#### MATERIAL PROVIDED
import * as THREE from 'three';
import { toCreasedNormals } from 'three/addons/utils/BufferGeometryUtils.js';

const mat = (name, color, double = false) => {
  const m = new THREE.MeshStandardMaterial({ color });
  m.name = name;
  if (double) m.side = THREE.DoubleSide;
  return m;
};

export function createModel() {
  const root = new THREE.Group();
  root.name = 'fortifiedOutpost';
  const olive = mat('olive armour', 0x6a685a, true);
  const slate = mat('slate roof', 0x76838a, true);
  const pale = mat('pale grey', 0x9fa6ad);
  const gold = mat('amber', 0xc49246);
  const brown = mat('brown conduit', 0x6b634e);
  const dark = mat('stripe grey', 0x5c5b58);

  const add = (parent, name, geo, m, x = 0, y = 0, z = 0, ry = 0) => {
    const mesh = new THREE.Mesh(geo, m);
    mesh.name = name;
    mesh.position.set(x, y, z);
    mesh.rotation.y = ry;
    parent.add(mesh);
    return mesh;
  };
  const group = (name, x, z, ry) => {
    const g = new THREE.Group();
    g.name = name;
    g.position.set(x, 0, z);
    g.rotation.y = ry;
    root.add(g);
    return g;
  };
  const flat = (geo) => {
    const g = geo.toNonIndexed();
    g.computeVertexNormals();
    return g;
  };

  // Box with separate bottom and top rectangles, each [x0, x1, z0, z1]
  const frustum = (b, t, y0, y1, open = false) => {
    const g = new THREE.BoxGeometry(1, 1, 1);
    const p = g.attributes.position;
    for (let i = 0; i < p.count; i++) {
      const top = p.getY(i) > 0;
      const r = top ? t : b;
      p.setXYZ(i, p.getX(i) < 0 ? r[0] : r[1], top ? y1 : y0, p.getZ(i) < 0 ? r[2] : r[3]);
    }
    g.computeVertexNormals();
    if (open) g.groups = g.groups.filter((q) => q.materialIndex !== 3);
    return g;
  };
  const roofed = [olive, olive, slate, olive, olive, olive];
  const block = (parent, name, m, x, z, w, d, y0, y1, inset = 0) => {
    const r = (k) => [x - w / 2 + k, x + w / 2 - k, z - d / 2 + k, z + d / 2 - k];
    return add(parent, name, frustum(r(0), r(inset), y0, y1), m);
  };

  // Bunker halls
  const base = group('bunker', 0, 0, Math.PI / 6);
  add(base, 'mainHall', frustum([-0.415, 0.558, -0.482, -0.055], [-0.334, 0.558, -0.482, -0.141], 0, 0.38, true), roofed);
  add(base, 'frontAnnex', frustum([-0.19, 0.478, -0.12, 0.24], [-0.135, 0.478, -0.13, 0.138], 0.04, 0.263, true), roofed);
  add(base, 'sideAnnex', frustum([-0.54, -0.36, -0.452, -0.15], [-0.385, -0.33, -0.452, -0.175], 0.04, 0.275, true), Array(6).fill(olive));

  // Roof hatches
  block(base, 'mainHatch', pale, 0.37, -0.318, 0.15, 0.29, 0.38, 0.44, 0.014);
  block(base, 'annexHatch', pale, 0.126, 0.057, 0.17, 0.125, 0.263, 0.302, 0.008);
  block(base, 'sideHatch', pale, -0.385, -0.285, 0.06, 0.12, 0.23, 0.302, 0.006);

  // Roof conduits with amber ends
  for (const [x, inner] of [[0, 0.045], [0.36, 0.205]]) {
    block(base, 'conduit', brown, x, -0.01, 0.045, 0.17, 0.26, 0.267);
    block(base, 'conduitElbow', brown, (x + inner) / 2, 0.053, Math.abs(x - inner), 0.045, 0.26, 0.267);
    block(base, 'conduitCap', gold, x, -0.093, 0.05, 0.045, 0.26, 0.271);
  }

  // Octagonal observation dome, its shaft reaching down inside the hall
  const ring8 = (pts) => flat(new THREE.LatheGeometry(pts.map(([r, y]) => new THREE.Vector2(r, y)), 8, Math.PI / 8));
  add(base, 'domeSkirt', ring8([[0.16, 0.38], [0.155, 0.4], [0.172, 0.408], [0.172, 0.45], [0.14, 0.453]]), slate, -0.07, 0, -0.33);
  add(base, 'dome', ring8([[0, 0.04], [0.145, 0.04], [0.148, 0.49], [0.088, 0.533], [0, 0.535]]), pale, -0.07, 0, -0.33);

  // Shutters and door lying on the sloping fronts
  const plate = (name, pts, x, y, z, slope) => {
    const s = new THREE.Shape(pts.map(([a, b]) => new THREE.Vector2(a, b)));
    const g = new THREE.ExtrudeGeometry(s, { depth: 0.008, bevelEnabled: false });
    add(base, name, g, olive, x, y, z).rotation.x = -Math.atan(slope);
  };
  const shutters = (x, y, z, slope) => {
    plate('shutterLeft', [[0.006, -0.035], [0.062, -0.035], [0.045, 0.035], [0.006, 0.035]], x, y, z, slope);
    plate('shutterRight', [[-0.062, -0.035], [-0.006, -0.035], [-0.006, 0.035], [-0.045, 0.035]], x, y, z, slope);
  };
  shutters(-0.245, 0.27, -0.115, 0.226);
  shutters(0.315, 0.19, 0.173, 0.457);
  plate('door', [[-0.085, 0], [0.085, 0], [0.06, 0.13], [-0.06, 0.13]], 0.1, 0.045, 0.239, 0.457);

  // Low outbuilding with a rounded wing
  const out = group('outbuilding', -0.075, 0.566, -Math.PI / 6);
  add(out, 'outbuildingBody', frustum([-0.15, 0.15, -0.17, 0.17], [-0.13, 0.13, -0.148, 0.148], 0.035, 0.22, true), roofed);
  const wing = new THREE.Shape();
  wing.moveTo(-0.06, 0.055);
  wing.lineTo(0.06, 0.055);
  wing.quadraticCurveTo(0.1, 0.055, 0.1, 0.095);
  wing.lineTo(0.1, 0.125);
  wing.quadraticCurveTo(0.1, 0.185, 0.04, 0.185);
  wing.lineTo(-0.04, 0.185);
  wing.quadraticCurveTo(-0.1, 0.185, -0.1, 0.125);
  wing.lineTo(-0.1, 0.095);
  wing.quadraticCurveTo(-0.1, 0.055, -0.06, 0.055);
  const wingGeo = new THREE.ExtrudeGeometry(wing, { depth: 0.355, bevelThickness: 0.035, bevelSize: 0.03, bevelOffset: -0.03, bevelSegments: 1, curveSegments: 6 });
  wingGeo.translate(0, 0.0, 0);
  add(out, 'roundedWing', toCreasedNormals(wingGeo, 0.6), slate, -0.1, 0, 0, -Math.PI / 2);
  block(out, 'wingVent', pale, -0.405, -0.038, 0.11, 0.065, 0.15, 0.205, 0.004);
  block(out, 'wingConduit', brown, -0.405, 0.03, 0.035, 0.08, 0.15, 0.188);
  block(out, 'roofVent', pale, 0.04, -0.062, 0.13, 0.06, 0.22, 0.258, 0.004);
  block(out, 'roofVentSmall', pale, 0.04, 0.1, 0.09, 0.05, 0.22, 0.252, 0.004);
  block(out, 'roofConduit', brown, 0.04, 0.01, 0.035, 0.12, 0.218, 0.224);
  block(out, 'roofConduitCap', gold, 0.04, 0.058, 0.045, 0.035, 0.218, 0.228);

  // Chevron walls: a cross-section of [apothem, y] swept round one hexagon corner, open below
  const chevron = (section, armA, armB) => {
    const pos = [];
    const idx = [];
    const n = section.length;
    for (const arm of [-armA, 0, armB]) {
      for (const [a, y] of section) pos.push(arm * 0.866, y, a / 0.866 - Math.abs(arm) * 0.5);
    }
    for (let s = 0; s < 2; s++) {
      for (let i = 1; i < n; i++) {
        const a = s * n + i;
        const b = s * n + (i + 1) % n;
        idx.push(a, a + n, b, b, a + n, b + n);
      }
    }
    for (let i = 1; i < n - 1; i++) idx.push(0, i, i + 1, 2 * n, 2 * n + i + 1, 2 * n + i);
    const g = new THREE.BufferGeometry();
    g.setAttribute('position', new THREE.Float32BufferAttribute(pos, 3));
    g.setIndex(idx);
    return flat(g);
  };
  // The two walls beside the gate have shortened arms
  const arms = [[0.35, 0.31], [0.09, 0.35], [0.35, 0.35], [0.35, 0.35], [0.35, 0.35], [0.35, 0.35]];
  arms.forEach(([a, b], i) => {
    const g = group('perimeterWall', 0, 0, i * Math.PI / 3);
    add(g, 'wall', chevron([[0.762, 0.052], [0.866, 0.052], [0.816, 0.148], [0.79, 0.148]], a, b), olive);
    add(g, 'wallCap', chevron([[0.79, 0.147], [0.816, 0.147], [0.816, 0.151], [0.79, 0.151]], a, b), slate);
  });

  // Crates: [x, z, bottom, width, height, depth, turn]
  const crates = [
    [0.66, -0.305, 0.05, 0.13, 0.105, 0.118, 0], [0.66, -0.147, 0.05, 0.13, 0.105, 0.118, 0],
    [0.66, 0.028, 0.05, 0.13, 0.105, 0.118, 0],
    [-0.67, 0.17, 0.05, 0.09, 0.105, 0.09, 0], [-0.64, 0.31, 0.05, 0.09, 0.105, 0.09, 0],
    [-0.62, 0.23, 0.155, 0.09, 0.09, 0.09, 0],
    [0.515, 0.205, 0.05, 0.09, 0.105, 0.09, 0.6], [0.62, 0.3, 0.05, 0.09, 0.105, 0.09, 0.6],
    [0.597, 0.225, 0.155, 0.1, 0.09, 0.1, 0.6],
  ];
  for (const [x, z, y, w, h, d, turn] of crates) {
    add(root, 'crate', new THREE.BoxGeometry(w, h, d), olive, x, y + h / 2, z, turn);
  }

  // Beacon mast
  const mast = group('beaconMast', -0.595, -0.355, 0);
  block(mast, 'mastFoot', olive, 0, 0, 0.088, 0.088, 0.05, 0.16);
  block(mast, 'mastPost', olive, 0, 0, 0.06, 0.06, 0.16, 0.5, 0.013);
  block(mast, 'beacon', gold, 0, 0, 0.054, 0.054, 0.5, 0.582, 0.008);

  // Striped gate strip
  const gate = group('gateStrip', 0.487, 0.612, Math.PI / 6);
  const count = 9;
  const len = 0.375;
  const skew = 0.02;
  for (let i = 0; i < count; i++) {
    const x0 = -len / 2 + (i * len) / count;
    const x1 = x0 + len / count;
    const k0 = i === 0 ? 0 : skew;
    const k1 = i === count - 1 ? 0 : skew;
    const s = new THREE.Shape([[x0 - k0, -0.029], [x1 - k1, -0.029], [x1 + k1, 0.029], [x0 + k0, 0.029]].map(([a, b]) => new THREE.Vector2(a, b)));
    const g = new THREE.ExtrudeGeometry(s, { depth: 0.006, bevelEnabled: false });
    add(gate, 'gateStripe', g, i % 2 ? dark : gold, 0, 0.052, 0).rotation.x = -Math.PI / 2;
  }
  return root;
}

#### EXERCISE PROMPT
Copy back the listing above exactly, but only from the line with "y0, y1, inset" through the line with "0.17, 0.26, 0.267);", both ends included.

#### TASK RESPONSE
  const block = (parent, name, m, x, z, w, d, y0, y1, inset = 0) => {
    const r = (k) => [x - w / 2 + k, x + w / 2 - k, z - d / 2 + k, z + d / 2 - k];
    return add(parent, name, frustum(r(0), r(inset), y0, y1), m);
  };

  // Bunker halls
  const base = group('bunker', 0, 0, Math.PI / 6);
  add(base, 'mainHall', frustum([-0.415, 0.558, -0.482, -0.055], [-0.334, 0.558, -0.482, -0.141], 0, 0.38, true), roofed);
  add(base, 'frontAnnex', frustum([-0.19, 0.478, -0.12, 0.24], [-0.135, 0.478, -0.13, 0.138], 0.04, 0.263, true), roofed);
  add(base, 'sideAnnex', frustum([-0.54, -0.36, -0.452, -0.15], [-0.385, -0.33, -0.452, -0.175], 0.04, 0.275, true), Array(6).fill(olive));

  // Roof hatches
  block(base, 'mainHatch', pale, 0.37, -0.318, 0.15, 0.29, 0.38, 0.44, 0.014);
  block(base, 'annexHatch', pale, 0.126, 0.057, 0.17, 0.125, 0.263, 0.302, 0.008);
  block(base, 'sideHatch', pale, -0.385, -0.285, 0.06, 0.12, 0.23, 0.302, 0.006);

  // Roof conduits with amber ends
  for (const [x, inner] of [[0, 0.045], [0.36, 0.205]]) {
    block(base, 'conduit', brown, x, -0.01, 0.045, 0.17, 0.26, 0.267);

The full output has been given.